Date of Award


Degree Name

Doctor of Education


Educational Leadership

First Advisor

Dr. Edgar A. Kelley

Second Advisor

Dr. Pat Jenlink

Third Advisor

Dr. Charles Warfield

Fourth Advisor

Dr. George DePillo


The purpose of this study was to identify the relationship between teacher retention and the nine subscales of the National Association of Secondary School Principals (NASSP) Teacher Satisfaction Survey (Schmitt & Loher, 1986) for teachers in Lutheran secondary schools. Both former and current Lutheran secondary teachers (262) were surveyed to identify sources of satisfaction levels that may induce teachers to leave Lutheran secondary education.

The survey instrument used was the Teacher Satisfaction Survey developed by the NASSP. The survey includes nine subscales of satisfaction: administration, compensation, opportunities for advancement, student responsibility and discipline, curriculum and job tasks, coworkers, parents and community, building and maintenance, and communication. Former teachers were also asked to cite the main reasons they left Lutheran secondary teaching positions.

The data were analyzed for each of the following groups: (a) educational training of the respondent. called (synodically trained) or contracted (nonsynodically trained) teacher; (b) employment status, current or former teacher; (c) years of teaching experience, 0-5 years, 6-10 years, 11-15 years, 16-20 years, and over 20 years. The mean scores of the various groups were compared by use of t tests.

The findings indicated that former teachers perceive a significantly lesser degree of satisfaction than did current teachers, particularly in the areas of administration, compensation, and communication. Contracted teachers (nonsynodically trained) also perceived a lesser degree of satisfaction than did called teachers (synodically trained) in the areas of administration, compensation, building and maintenance, and communication. Overall, current Lutheran secondary teachers perceived a lesser degree of satisfaction than did the national teacher population for six of the nine subscales.
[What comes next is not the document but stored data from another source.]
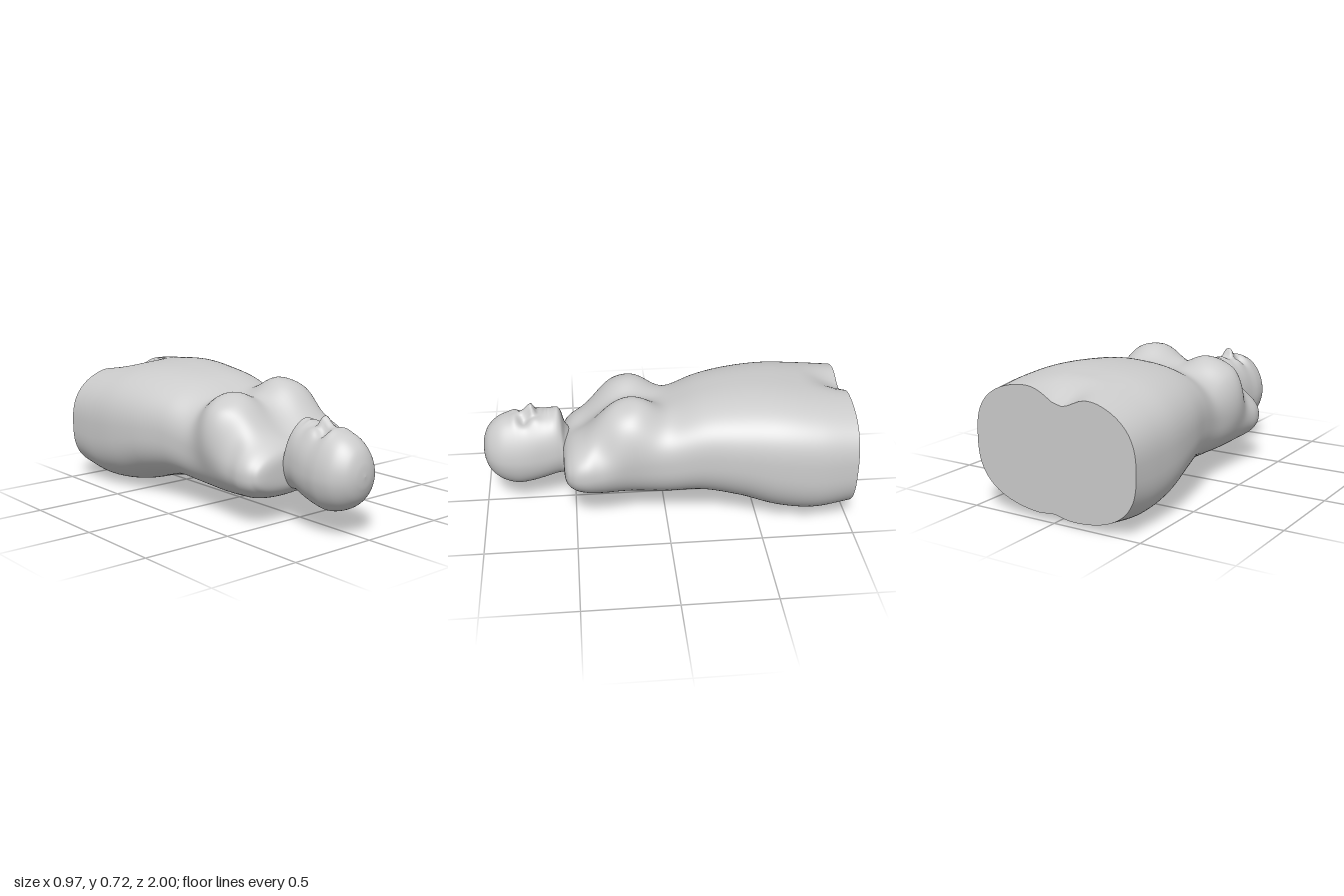
import * as THREE from 'three';

const material = new THREE.MeshStandardMaterial({ color: 0xcccccc });
const step = THREE.MathUtils.smoothstep;
const bell = (v, centre, width) => Math.exp(-(((v - centre) / width) ** 2));
const mound = (dx, dz, width) => Math.exp(-((Math.hypot(dx, dz) / width) ** 3));
const power = (v, e) => Math.sign(v) * Math.abs(v) ** e;

// Lofts rounded sections [z, centre x, half width, low y, high y, squareness],
// then moves every point by the rule in sculpt.
function loft(name, sections, rings, sides, sculpt, capped) {
  const size = sections[0].length;
  const curve = new THREE.CubicInterpolant(sections.map((_, i) => i), sections.flat(), size);
  const positions = [], index = [];
  for (let i = 0; i <= rings; i++) {
    const [z, cx, hw, low, high, square] = curve.evaluate((i / rings) * (sections.length - 1));
    for (let j = 0; j < sides; j++) {
      const a = (j / sides) * Math.PI * 2;
      const p = new THREE.Vector3(
        cx + hw * power(Math.cos(a), 2 / square),
        (low + high) / 2 + ((high - low) / 2) * power(Math.sin(a), 2 / square), z);
      sculpt(p);
      positions.push(p.x, p.y, p.z);
      if (i < rings) {
        const k = (j + 1) % sides, r = i * sides, n = r + sides;
        index.push(r + j, r + k, n + j, r + k, n + k, n + j);
      }
    }
  }
  const geometry = new THREE.BufferGeometry();
  geometry.setAttribute('position', new THREE.Float32BufferAttribute(positions, 3));
  geometry.setIndex(index);
  geometry.computeVertexNormals();
  const group = new THREE.Group();
  group.name = name;
  const skin = new THREE.Mesh(geometry, material);
  skin.name = name + 'Surface';
  group.add(skin);
  if (capped) {
    // flat cut across the first ring
    const cap = new THREE.BufferGeometry();
    cap.setAttribute('position', new THREE.Float32BufferAttribute(
      [...positions.slice(0, sides * 3), 0, 0.33, sections[0][0]], 3));
    const fan = [];
    for (let j = 0; j < sides; j++) fan.push(sides, (j + 1) % sides, j);
    cap.setIndex(fan);
    cap.computeVertexNormals();
    const cut = new THREE.Mesh(cap, material);
    cut.name = 'cutFace';
    group.add(cut);
  }
  return group;
}

// Body, from the cut thighs to the shoulders
const bodySections = [
  [-1.0, -0.005, 0.475, 0.03, 0.675, 2.7],
  [-0.8, 0.0, 0.483, 0.002, 0.695, 2.75],
  [-0.6, -0.005, 0.473, 0.02, 0.712, 2.65],
  [-0.4, -0.01, 0.44, 0.075, 0.706, 2.5],
  [-0.2, -0.005, 0.397, 0.113, 0.675, 2.5],
  [0.0, 0.0, 0.366, 0.106, 0.605, 2.5],
  [0.2, -0.012, 0.355, 0.103, 0.575, 2.4],
  [0.35, -0.005, 0.374, 0.112, 0.535, 2.3],
  [0.44, -0.005, 0.381, 0.13, 0.495, 2.3],
  [0.51, -0.005, 0.355, 0.16, 0.45, 2.3],
  [0.55, -0.01, 0.28, 0.21, 0.395, 2.3],
  [0.56, -0.01, 0.03, 0.29, 0.32, 2.2],
];

function sculptBody(p) {
  const { x, y, z } = p;
  const top = step(y, 0.33, 0.5), bottom = 1 - step(y, 0.1, 0.3);
  // chest
  p.y += top * (0.118 * mound(x - 0.175, z - 0.21, 0.175) + 0.118 * mound(x + 0.25, z - 0.21, 0.175));
  const bulge = x < 0 ? -0.05 : 0.02;
  p.x += bulge * step(Math.abs(x), 0.1, 0.3) * bell(z, 0.2, 0.13) * bell(y, 0.46, 0.13);
  // hollow between chest and shoulder
  p.x -= Math.sign(x) * 0.02 * step(Math.abs(x), 0.15, 0.35) * bell(z, 0.35, 0.08) * bell(y, 0.43, 0.08);
  // hollow at the throat
  p.y -= 0.03 * top * bell(x, -0.04, 0.1) * bell(z, 0.45, 0.1);
  // groove between the thighs, above and below
  p.y -= 0.085 * top * bell(x, -0.05, 0.11) * (1 - step(z, -1.06, -0.76));
  p.y += 0.016 * bottom * bell(x, 0.0, 0.06) * (1 - step(z, -0.75, -0.4));
  // roll to one side, stronger in the upper body
  p.y += (0.055 + 0.045 * step(z, -0.4, 0.2)) * x;
}

// Head and neck, from inside the shoulders to the crown
const headSections = [
  [0.4, -0.03, 0.13, 0.17, 0.4, 2],
  [0.5, -0.03, 0.137, 0.17, 0.41, 2],
  [0.54, -0.032, 0.14, 0.172, 0.45, 2.1],
  [0.565, -0.035, 0.145, 0.172, 0.53, 2.2],
  [0.6, -0.035, 0.152, 0.17, 0.548, 2.3],
  [0.66, -0.038, 0.16, 0.152, 0.54, 2.35],
  [0.74, -0.04, 0.166, 0.13, 0.535, 2.35],
  [0.82, -0.042, 0.17, 0.12, 0.538, 2.3],
  [0.9, -0.042, 0.155, 0.145, 0.515, 2.2],
  [0.96, -0.04, 0.113, 0.195, 0.465, 2.1],
  [0.99, -0.04, 0.06, 0.26, 0.4, 2],
  [1.0, -0.04, 0, 0.33, 0.33, 2],
];

function sculptHead(p) {
  const { x, y, z } = p;
  const cx = -0.045, d = Math.abs(x - cx);
  const face = step(y, 0.4, 0.5);
  // narrower towards the face, most of all at the forehead
  p.x = cx + (x - cx) * (1 - (0.08 + 0.08 * step(z, 0.68, 0.8)) * step(y, 0.28, 0.54));
  // eye sockets, brow and cheeks
  p.y -= 0.026 * face * bell(d, 0.065, 0.038) * bell(z, 0.765, 0.03);
  p.y += 0.008 * face * bell(d, 0.05, 0.06) * bell(z, 0.815, 0.025);
  p.y += 0.012 * face * bell(d, 0.085, 0.035) * bell(z, 0.705, 0.04);
  // nose with nostrils
  const bridge = z > 0.725 ? bell(z, 0.725, 0.045) : bell(z, 0.725, 0.023);
  p.y += 0.057 * face * bridge * Math.exp(-((d / 0.03) ** 3));
  p.y += 0.018 * face * bell(d, 0.03, 0.015) * bell(z, 0.715, 0.018);
  // mouth and chin
  p.y += 0.015 * face * bell(z, 0.635, 0.022) * bell(d, 0, 0.05);
  p.y -= 0.006 * face * bell(z, 0.64, 0.008) * bell(d, 0, 0.045);
  p.y += 0.015 * face * bell(z, 0.58, 0.022) * bell(d, 0, 0.055);
}

export function createModel() {
  const model = new THREE.Group();
  model.name = 'recliningFigure';
  model.add(loft('body', bodySections, 130, 112, sculptBody, true));
  model.add(loft('head', headSections, 150, 128, sculptHead, false));
  return model;
}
All findings were significant at .05. Implications of the findings for further research are discussed.

Access Setting

Dissertation-Open Access